The U.S. Sister City Program formally began in 1956 when President Dwight D. Eisenhower proposed a people-to-people, citizen diplomacy initiative. It was originally a program of the National League of Cities, and Sister Cities International became a separate corporation in 1967 due to the growth and popularity of the U.S. program.

Article 31, Section 2 of the Hawai‘i County Code institutes the criteria and formal procedures for the formation of a sister city relationship. It states the County of Hawai‘i may consider the establishment of a sister city relationship with a city or county that a) shares a historical, cultural or ethnic relationship with the people of our county; b) offers reciprocative educational, technological, or economic benefits, including special knowledge, know-how or expertise that is beneficial to our businesses, industries, and labor force, c) is similar in population size or character, which makes for analogous problems and concerns and the opportunity to exchange meaningful ideas and applicable solutions for either or both places, or d) recognizes other common bonds that are mutually beneficial to the citizens of both places and serve as a liaison for the exchange of information and other lifestyle and practical values.

A sister city relationship is established by the adoption of a council resolution, and the signing of a formal agreement between the Mayor of the County of Hawai‘i and the appropriate public official of the proposed sister city that such ties exist. Hawai‘i Island’s first sister city, Oshima Island in Japan was established in 1962.

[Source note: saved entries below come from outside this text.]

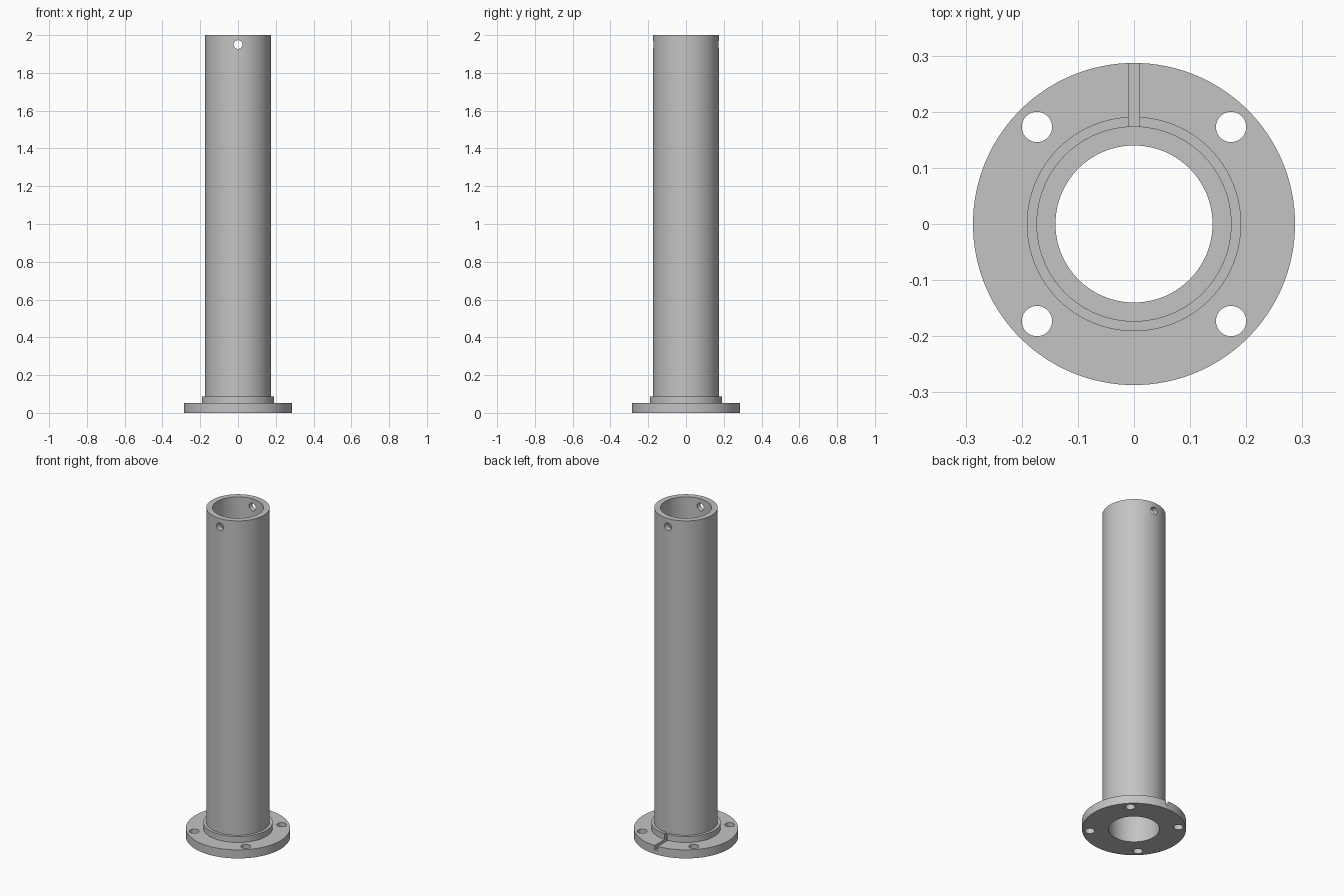
import bpy, bmesh, math
from mathutils import Vector

cube = bpy.data.objects.get("Cube")
if cube:
    bpy.data.objects.remove(cube, do_unlink=True)

steel = bpy.data.materials.new("grey steel")
steel.use_nodes = True
GREY = (0.55, 0.55, 0.55, 1)
steel.diffuse_color = GREY
steel.node_tree.nodes["Principled BSDF"].inputs["Base Color"].default_value = GREY

BORE, TUBE, COLLAR, FLANGE = 0.14, 0.174, 0.191, 0.287
FLANGE_TOP, COLLAR_TOP, TOP = 0.052, 0.088, 2.0


def make_object(name, bm):
    bmesh.ops.recalc_face_normals(bm, faces=bm.faces)
    mesh = bpy.data.meshes.new(name)
    bm.to_mesh(mesh)
    bm.free()
    mesh.materials.append(steel)
    obj = bpy.data.objects.new(name, mesh)
    bpy.context.collection.objects.link(obj)
    return obj


def lathe(name, profile, steps=128):
    """Spin a closed (radius, height) profile around z."""
    bm = bmesh.new()
    verts = [bm.verts.new((r, 0, z)) for r, z in profile]
    edges = [bm.edges.new((a, b)) for a, b in zip(verts, verts[1:] + verts[:1])]
    bmesh.ops.spin(bm, geom=verts + edges, cent=(0, 0, 0), axis=(0, 0, 1),
                   angle=math.tau, steps=steps, use_merge=True)
    bmesh.ops.remove_doubles(bm, verts=bm.verts, dist=1e-5)
    return make_object(name, bm)


def cut(target, cutter):
    """Subtract the cutter from the target, then discard it."""
    cutter.hide_render = True
    mod = target.modifiers.new("cut", "BOOLEAN")
    mod.operation = "DIFFERENCE"
    mod.solver = "EXACT"
    mod.object = cutter
    bpy.context.view_layer.objects.active = target
    bpy.ops.object.modifier_apply(modifier=mod.name)
    bpy.data.objects.remove(cutter, do_unlink=True)


def drill(target, centre, radius, depth, along_y=False):
    bm = bmesh.new()
    bmesh.ops.create_cone(bm, cap_ends=True, segments=40, radius1=radius,
                          radius2=radius, depth=depth)
    cutter = make_object("drill_cutter", bm)
    cutter.location = centre
    if along_y:
        cutter.rotation_euler.x = math.pi / 2
    cut(target, cutter)


# Hollow tube with stepped collar and base flange
column = lathe("flanged_tube", [
    (BORE, 0), (FLANGE, 0), (FLANGE, FLANGE_TOP), (COLLAR, FLANGE_TOP),
    (COLLAR, COLLAR_TOP), (TUBE, COLLAR_TOP), (TUBE, 1.9), (TUBE, TOP),
    (BORE, TOP), (BORE, 1.9)])

# Four bolt holes through the flange
for sx in (-1, 1):
    for sy in (-1, 1):
        drill(column, (sx * 0.173, sy * 0.173, 0.02), 0.027, 0.2)

# Cross pin hole through both walls near the top
drill(column, (0, 0, 1.95), 0.023, 0.6, along_y=True)

# Narrow drain slot across the back of the flange and collar
bm = bmesh.new()
bmesh.ops.create_cube(bm, size=1)
bmesh.ops.scale(bm, vec=(0.02, 0.2, 0.1), verts=bm.verts)
bmesh.ops.translate(bm, vec=Vector((0, TUBE + 0.1, 0.076)), verts=bm.verts)
cut(column, make_object("slot_cutter", bm))

# Smooth round walls, crisp machined edges
bpy.ops.object.select_all(action="DESELECT")
column.select_set(True)
bpy.context.view_layer.objects.active = column
bpy.ops.object.shade_smooth_by_angle(angle=math.radians(30))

Chile Flag of Chile

France Flag of France

Japan Flag of Japan

Philippines

South Korea